As usual, remember that your two best weapons as an angler are stealth and observation. Have a good look before entering the water and when you do, move slowly and cast lightly.
The fishing on the Dream Stream was phenomenal early season but as the bright sun and lowering water took their toll, fish got sluggish and very spooky. This all changed again last week when the hay meadow flood irrigation water was redirected into the stream to let the hay dry out for harvest. Three things happened here: Water temps dropped due to faster and higher flows, fish activated with a rise in water and oxygen levels and the grasshopper population is very high this year.

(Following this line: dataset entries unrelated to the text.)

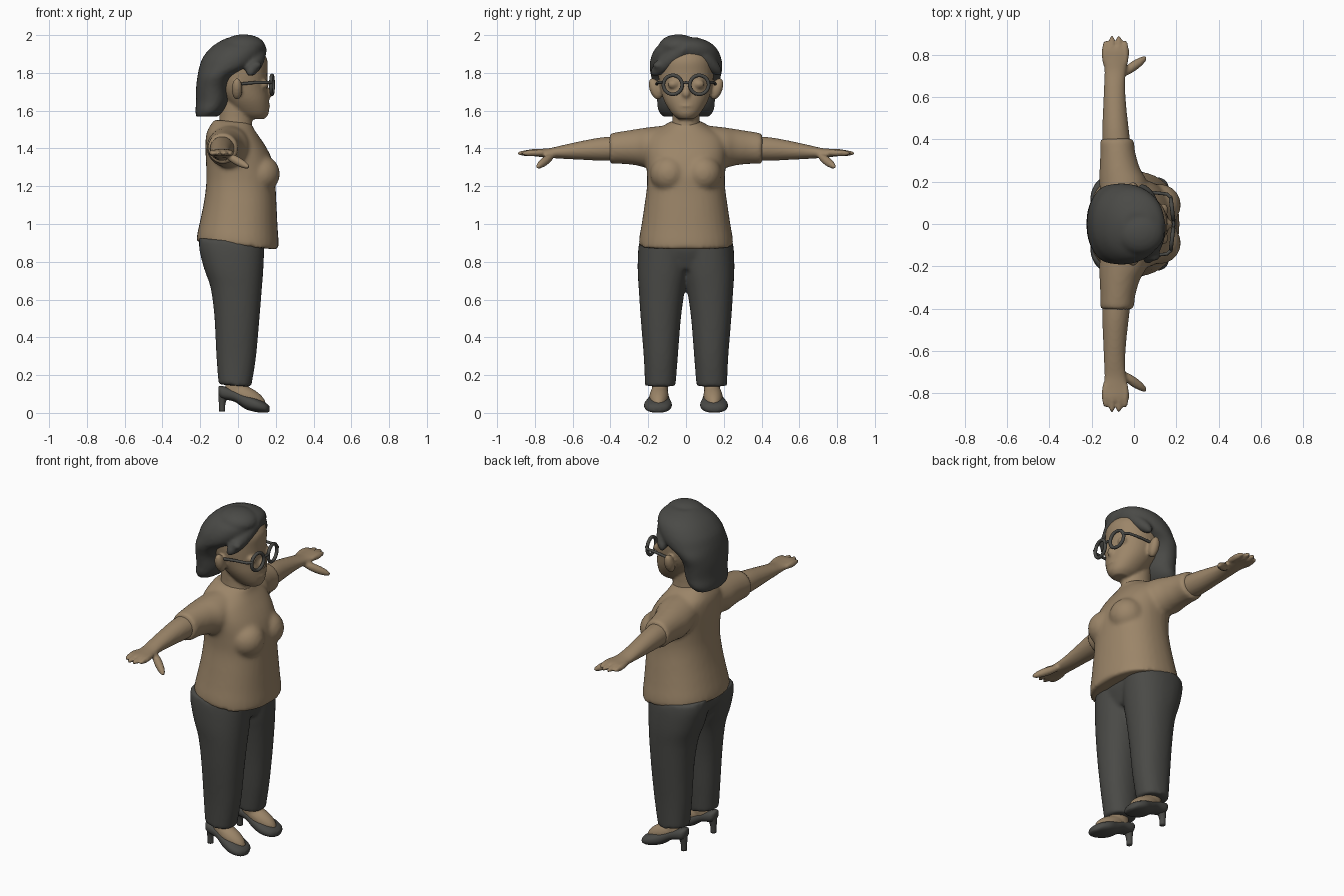
import bpy, bmesh, math
from mathutils import Vector, Matrix


def material(name, rgb):
    m = bpy.data.materials.new(name)
    m.diffuse_color = (*rgb, 1)
    return m


TAN = material("warm_tan", (0.33, 0.235, 0.14))
DARK = material("charcoal", (0.068, 0.068, 0.062))


def catmull(rows, steps=4):
    """Smoothly interpolate the rows of ring measurements."""
    out = []
    for i in range(len(rows) - 1):
        p0, p1, p2 = rows[max(i - 1, 0)], rows[i], rows[i + 1]
        p3 = rows[min(i + 2, len(rows) - 1)]
        for k in range(steps):
            t = k / steps
            out.append([0.5 * (2 * b + (c - a) * t + (2 * a - 5 * b + 4 * c - d) * t * t
                               + (3 * b - a - 3 * c + d) * t ** 3)
                        for a, b, c, d in zip(p0, p1, p2, p3)])
    return out + [list(rows[-1])]


def loft(bm, axis, rows, power=2.0, tilt=0.0, n=36):
    """Rows: position on axis, then low/high bounds on the two other axes."""
    rings = []
    for t, a0, a1, b0, b1 in catmull(rows):
        ring = []
        for i in range(n):
            ang = 2 * math.pi * i / n
            c, s = math.cos(ang), math.sin(ang)
            a = (a0 + a1) / 2 + (a1 - a0) / 2 * math.copysign(abs(c) ** (2 / power), c)
            b = (b0 + b1) / 2 + (b1 - b0) / 2 * math.copysign(abs(s) ** (2 / power), s)
            co = {'x': (t, a, b), 'y': (a, t, b), 'z': (a, b, t + tilt * a)}[axis]
            ring.append(bm.verts.new(co))
        rings.append(ring)
    for r, q in zip(rings, rings[1:]):
        for i in range(n):
            bm.faces.new((r[i], r[(i + 1) % n], q[(i + 1) % n], q[i]))
    bm.faces.new(rings[0])
    bm.faces.new(rings[-1])


def sym(rows):
    """Rows with one half width become symmetric in y."""
    return [(z, x0, x1, -w, w) for z, x0, x1, w in rows]


def blob(bm, loc, size, rot=None):
    m = Matrix.Translation(loc) @ (rot or Matrix()) @ Matrix.Diagonal((*size, 1))
    bmesh.ops.create_uvsphere(bm, u_segments=24, v_segments=16, radius=1, matrix=m)


def rod(bm, p, q, r):
    p, q = Vector(p), Vector(q)
    d = q - p
    blob(bm, (p + q) / 2, (r, r, d.length / 2), d.to_track_quat('Z', 'Y').to_matrix().to_4x4())


def finish(bm, name, mat, voxel=0, smooth=0, mirror=False):
    bmesh.ops.recalc_face_normals(bm, faces=bm.faces)
    for f in bm.faces:
        f.smooth = True
    me = bpy.data.meshes.new(name)
    bm.to_mesh(me)
    bm.free()
    me.materials.append(mat)
    ob = bpy.data.objects.new(name, me)
    bpy.context.collection.objects.link(ob)
    if voxel:
        m = ob.modifiers.new("fuse", 'REMESH')
        m.mode, m.voxel_size, m.use_smooth_shade = 'VOXEL', voxel, True
        s = ob.modifiers.new("soften", 'SMOOTH')
        s.factor, s.iterations = 0.5, smooth
    if mirror:
        ob.modifiers.new("mirror", 'MIRROR').use_axis = (False, True, False)
    return ob


# Sweater: torso, bust and short sleeves fused together
bm = bmesh.new()
loft(bm, 'z', sym([(0.885, -0.22, 0.215, 0.25), (0.93, -0.215, 0.215, 0.247), (1.0, -0.2, 0.21, 0.235),
                   (1.1, -0.18, 0.205, 0.22), (1.2, -0.168, 0.2, 0.207), (1.28, -0.168, 0.2, 0.208),
                   (1.36, -0.172, 0.18, 0.215), (1.42, -0.172, 0.15, 0.215), (1.47, -0.165, 0.115, 0.195),
                   (1.51, -0.145, 0.085, 0.13), (1.54, -0.125, 0.072, 0.08)]), 2.25, -0.1)
for s in (1, -1):
    blob(bm, (0.12, s * 0.09, 1.265), (0.102, 0.1, 0.1))
    loft(bm, 'y', [(s * y, a, b, c, d) for y, a, b, c, d in [
        (0.08, -0.15, 0.07, 1.34, 1.525), (0.2, -0.165, 0.06, 1.30, 1.512), (0.26, -0.163, 0.03, 1.31, 1.503),
        (0.33, -0.16, 0.008, 1.318, 1.492), (0.39, -0.16, 0.0, 1.318, 1.482), (0.405, -0.155, -0.005, 1.325, 1.475)]])
finish(bm, "sweater", TAN, 0.012, 6)

# Forearms and hands
bm = bmesh.new()
loft(bm, 'y', [(0.36, -0.15, -0.015, 1.335, 1.465), (0.45, -0.15, -0.025, 1.335, 1.458),
               (0.55, -0.146, -0.036, 1.34, 1.44), (0.65, -0.142, -0.042, 1.345, 1.418),
               (0.72, -0.14, -0.038, 1.35, 1.402), (0.77, -0.146, -0.028, 1.355, 1.398),
               (0.82, -0.15, -0.022, 1.36, 1.396), (0.84, -0.143, -0.03, 1.363, 1.39)])
for x, y in ((-0.135, 0.87), (-0.104, 0.895), (-0.072, 0.895), (-0.042, 0.872)):
    rod(bm, (x, 0.74, 1.378), (x, y, 1.374), 0.018)
rod(bm, (-0.07, 0.70, 1.37), (0.06, 0.79, 1.298), 0.023)
finish(bm, "arm", TAN, 0.008, 3, True)

# Trousers: two legs and hips fused
bm = bmesh.new()
for s in (1, -1):
    loft(bm, 'z', [(z, a, b, s * c, s * d) for z, a, b, c, d in [
        (0.143, -0.103, 0.07, 0.055, 0.217), (0.3, -0.115, 0.095, 0.043, 0.224),
        (0.5, -0.125, 0.113, 0.027, 0.24), (0.65, -0.145, 0.125, 0.006, 0.25),
        (0.75, -0.18, 0.133, -0.015, 0.256), (0.85, -0.205, 0.138, -0.02, 0.254),
        (0.91, -0.205, 0.14, -0.02, 0.247)]], 2.2, -0.08)
loft(bm, 'z', sym([(0.76, -0.11, 0.1, 0.14), (0.85, -0.19, 0.133, 0.23), (0.91, -0.205, 0.14, 0.245)]), 2.2)
finish(bm, "trousers", DARK, 0.012, 5)

# Feet
bm = bmesh.new()
loft(bm, 'z', [(0.08, -0.075, 0.06, 0.1, 0.18), (0.13, -0.07, 0.055, 0.095, 0.18), (0.2, -0.06, 0.04, 0.095, 0.175)])
rod(bm, (-0.05, 0.138, 0.135), (0.145, 0.148, 0.035), 0.051)
finish(bm, "foot", TAN, 0.008, 4, True)

# Heeled shoes
bm = bmesh.new()
loft(bm, 'x', [(-0.104, 0.12, 0.16, 0.1, 0.138), (-0.085, 0.1, 0.18, 0.075, 0.143), (-0.02, 0.094, 0.187, 0.06, 0.123),
               (0.04, 0.083, 0.206, 0.02, 0.098), (0.1, 0.075, 0.222, 0.004, 0.076),
               (0.148, 0.095, 0.207, 0.001, 0.052), (0.167, 0.135, 0.17, 0.008, 0.034)], 2.3)
loft(bm, 'z', [(0.008, -0.1, -0.068, 0.124, 0.156), (0.06, -0.102, -0.064, 0.12, 0.16),
               (0.11, -0.103, -0.03, 0.105, 0.175)])
finish(bm, "shoe", DARK, 0, 0, True)

# Head with neck, ears, nose and eyes
bm = bmesh.new()
loft(bm, 'z', sym([(1.555, 0.04, 0.14, 0.04), (1.585, -0.01, 0.162, 0.075), (1.65, -0.07, 0.165, 0.115),
                   (1.72, -0.12, 0.157, 0.137), (1.8, -0.14, 0.156, 0.147), (1.87, -0.14, 0.155, 0.142),
                   (1.93, -0.1, 0.115, 0.11), (1.95, -0.06, 0.07, 0.06)]), 2.1)
loft(bm, 'z', sym([(1.49, -0.12, 0.08, 0.09), (1.54, -0.1, 0.074, 0.073), (1.66, -0.1, 0.07, 0.075)]))
blob(bm, (0.16, 0, 1.692), (0.022, 0.023, 0.028))
blob(bm, (0.15, 0, 1.625), (0.02, 0.045, 0.012))
for s in (1, -1):
    blob(bm, (-0.005, s * 0.163, 1.715), (0.028, 0.03, 0.06), Matrix.Rotation(-s * 0.35, 4, 'X'))
    blob(bm, (0.138, s * 0.067, 1.74), (0.024, 0.03, 0.024))
finish(bm, "head", TAN, 0.008, 3)

# Bobbed hair with a swept fringe
bm = bmesh.new()
loft(bm, 'z', sym([(1.568, -0.222, -0.11, 0.12), (1.6, -0.225, -0.075, 0.147), (1.65, -0.222, -0.048, 0.153),
                   (1.72, -0.222, -0.042, 0.165), (1.78, -0.215, -0.01, 0.185), (1.83, -0.205, 0.085, 0.192),
                   (1.88, -0.187, 0.128, 0.186), (1.93, -0.148, 0.145, 0.162),
                   (1.965, -0.1, 0.13, 0.12), (1.988, -0.05, 0.08, 0.06)]), 2.15)
blob(bm, (0.03, -0.04, 1.94), (0.115, 0.105, 0.064))
rod(bm, (0.13, 0.03, 1.955), (0.06, -0.185, 1.79), 0.045)
rod(bm, (0.11, 0.04, 1.94), (0.03, 0.185, 1.79), 0.038)
blob(bm, (0.095, -0.15, 1.84), (0.03, 0.025, 0.022))
finish(bm, "hair", DARK, 0.01, 4)


# Round glasses
def wire(name, pts, r):
    cu = bpy.data.curves.new(name, 'CURVE')
    cu.dimensions, cu.bevel_depth, cu.bevel_resolution, cu.use_fill_caps = '3D', r, 3, True
    sp = cu.splines.new('POLY')
    sp.points.add(len(pts) - 1)
    for p, co in zip(sp.points, pts):
        p.co = (*co, 1)
    cu.materials.append(DARK)
    bpy.context.collection.objects.link(bpy.data.objects.new(name, cu))


for s in (1, -1):
    bpy.ops.mesh.primitive_torus_add(major_radius=0.05, minor_radius=0.0095, major_segments=40, minor_segments=12,
                                     location=(0.18, s * 0.07, 1.737), rotation=(0, math.pi / 2, s * 0.12))
    ring = bpy.context.object
    ring.name = "glasses_rim"
    ring.data.materials.append(DARK)
    bpy.ops.object.shade_smooth()
    wire("glasses_temple", [(0.178, s * 0.122, 1.75), (0.155, s * 0.142, 1.75), (0.08, s * 0.15, 1.748),
                            (0.0, s * 0.155, 1.74)], 0.008)
wire("glasses_bridge", [(0.184, -0.024, 1.745), (0.188, 0, 1.75), (0.184, 0.024, 1.745)], 0.007)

While smaller bugs such as BWO and Caddis are currently hatching in the stream, the real target for the fish right now is grasshoppers. Look for hot and windy afternoons to provide the best action, as strong winds will blow active hoppers into the stream and the fish know it. We have had success with just about any hopper pattern that we have tried lately. Make sure you use tippets of 3x or 4x as 5x is too light to turn the large flies over and also a way to light to survive a crushing strike from a big fish who may head directly into the weeds once hooked. Also, heavier tippets make it possible to land the fish fast and release it unharmed.
In addition to the obvious foam lines and sweet spots of the pools, you will also find fish lying against the banks in wait for an errant hopper. Make sure to fish the banks well before walking up the trail.

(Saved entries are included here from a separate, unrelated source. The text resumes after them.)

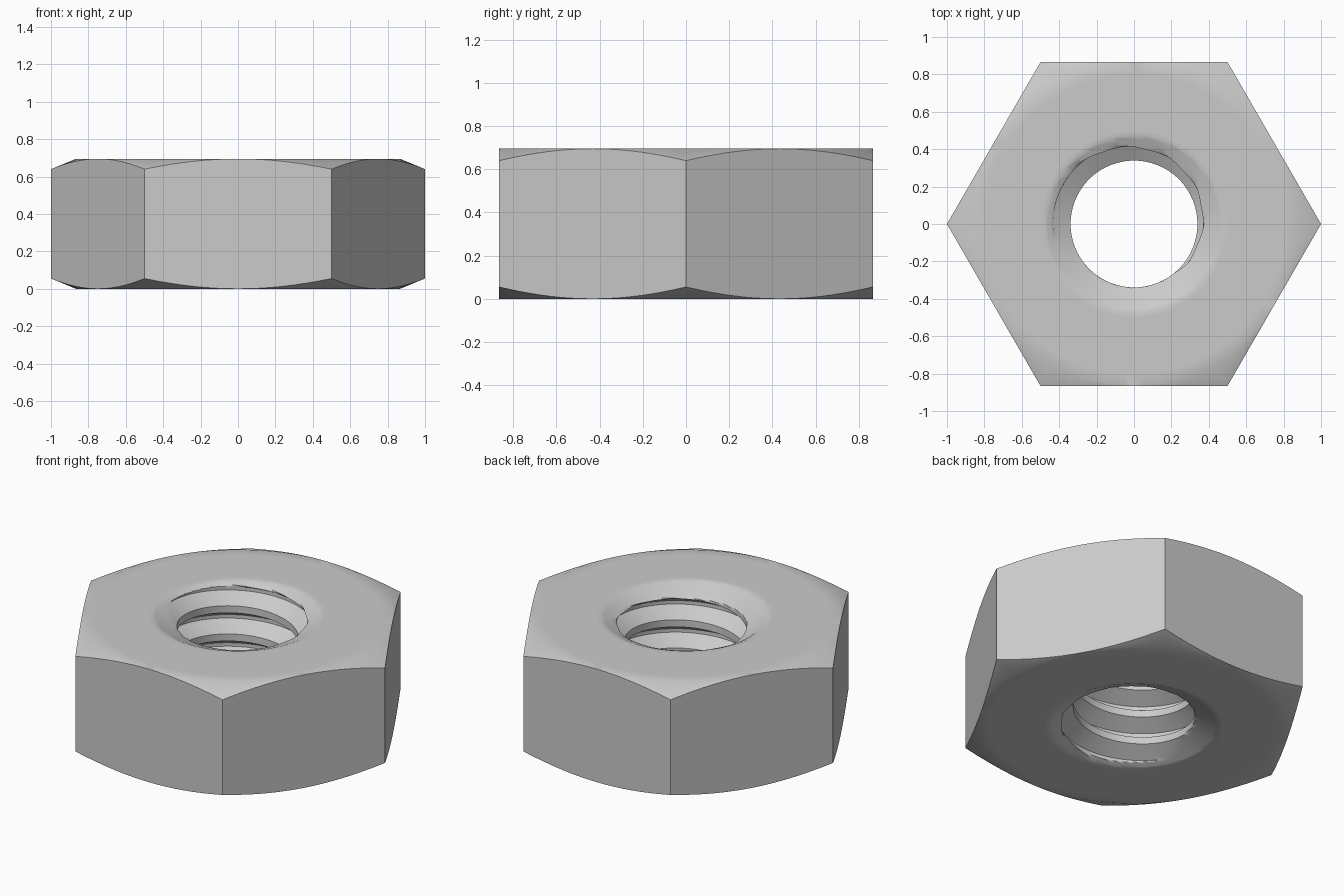
import bpy, bmesh
from math import cos, pi, radians, tan

cube = bpy.data.objects.get("Cube")
if cube:
    bpy.data.objects.remove(cube)

# Main dimensions
HEIGHT = 0.695
FLAT = cos(pi / 6)               # centre to flat
MINOR, PITCH = 0.339, 0.173
DEPTH = PITCH * 0.625 * FLAT     # sixty degree thread
MAJOR = MINOR + DEPTH
SINK_R, SINK_H = 0.47, 0.056     # countersink at both mouths
CHAMFER = 0.055                  # drop at the hexagon corners
COLUMNS, STEPS = 96, 6
PHASE = 0.609                    # height of a root edge at angle zero

# One pitch of thread: (fraction of pitch, radius)
KNOTS = [(0, MAJOR), (5 / 16, MINOR), (9 / 16, MINOR), (7 / 8, MAJOR), (1, MAJOR)]


def hole_point(z, radius):
    """Clamp to the nut and open the mouth with the countersink."""
    z = min(max(z, 0), HEIGHT)
    edge = min(z, HEIGHT - z)
    sink = SINK_R - (SINK_R - MINOR) * edge / SINK_H
    return max(radius, sink), z


def section(turn):
    """Closed radial section: thread upward, then the outside downward."""
    points = []
    for lap in range(-6, 2):
        for (f0, r0), (f1, r1) in zip(KNOTS, KNOTS[1:]):
            for s in range(STEPS):
                t = s / STEPS
                z = PHASE + PITCH * (lap + turn + f0 + (f1 - f0) * t)
                points.append(hole_point(z, r0 + (r1 - r0) * t))
    angle = turn * 2 * pi
    rim = FLAT / cos((angle % (pi / 3)) - pi / 6)
    drop = CHAMFER * (rim - FLAT) / (1 - FLAT)
    top = [(SINK_R, 0), (0.5, 0), (0.8, 0), (FLAT, 0), (rim, drop)]
    points += [(r, HEIGHT - d) for r, d in top]
    points += [(r, d) for r, d in reversed(top)]
    return points


# Sweep the section around the axis
from mathutils import Matrix, Vector
bm = bmesh.new()
rings = []
for i in range(COLUMNS + 1):
    turn = i / COLUMNS
    spin = Matrix.Rotation(turn * 2 * pi, 3, 'Z')
    rings.append([bm.verts.new(spin @ Vector((r, 0, z))) for r, z in section(turn)])
for a, b in zip(rings, rings[1:]):
    for j in range(len(a)):
        k = (j + 1) % len(a)
        bm.faces.new((a[j], b[j], b[k], a[k]))

# Weld the helix seam and the clamped ends
bmesh.ops.remove_doubles(bm, verts=bm.verts, dist=0.0002)
bmesh.ops.dissolve_degenerate(bm, dist=0.0001, edges=bm.edges)
bmesh.ops.recalc_face_normals(bm, faces=bm.faces)
mesh = bpy.data.meshes.new("hex_nut")
bm.to_mesh(mesh)
bm.free()

# Steel colour
steel = bpy.data.materials.new("steel_grey")
steel.use_nodes = True
colour = (0.6, 0.6, 0.6, 1)
steel.diffuse_color = colour
steel.node_tree.nodes["Principled BSDF"].inputs["Base Color"].default_value = colour
mesh.materials.append(steel)

nut = bpy.data.objects.new("hex_nut", mesh)
bpy.context.collection.objects.link(nut)
bpy.ops.object.select_all(action='DESELECT')
nut.select_set(True)
bpy.context.view_layer.objects.active = nut
bpy.ops.object.shade_smooth_by_angle(angle=radians(32))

Over the next few days, the hay will be cut and I expect the fish to go crazy for another week or so feasting on hoppers. This is a perfect time to get out there and experience the violent slurping takes of large trout and enjoy a late summer banner day on the Dream Stream.
The 6 ponds at Wilder are all fishing well and have received very little pressure this season. Large trout lie in wait and are currently feasting on Damselflies, Hoppers, Midges and some small random Mayfly hatches. As the morning heats up and air temps reach about 60 degrees, the Damsels will start flying and you will see fish launching in the air to capture the Damsels as they are flying over the water.
As you walk along the pond edges, you will see some fish lying stationary along the shorelines waiting to ambush and unsuspecting Damsel nymph and others cruising the edges of the weed lines looking for whatever they can find. Best is to locate a target and cast your fly 6-10 feet in front of the fish.
My first option for this time of year is a Damsel dry. Make sure that you show it to a few fish before changing. If unsuccessful, my next move might be to try a small Hopper or Madame X, twitching it lightly to attract a fish and leaving it still on the water as a fish approaches. If both of these fail, then it may be time to attach a small dropper or try a black or olive Wooly Bugger fished slow and deep.
Please use 3x or 4x tippets so you can land the fish quickly and get him back in the water asap. Make sure to revive the fish a bit until he gives a strong kick and watch him as he swims away to make sure he is not disoriented and is right-side up. If you get a fish that turns upside down, recapture him in the net and give him some more time to recover. Oftentimes just a poke with your rod tip can wake them up to get them going again.
Just a reminder to please pinch all barbs on all flies used at Wilder (and anywhere else that you plan to catch and release). If you want a picture of a fish please leave him in the water to do so or use the 5-second rule and get him back into the water inside this time limit.
As always I’ll look forward to seeing you all on the water. Please feel free to contact me directly for questions, concerns or ideas.
Keep your backcasts high (but out of the trees)!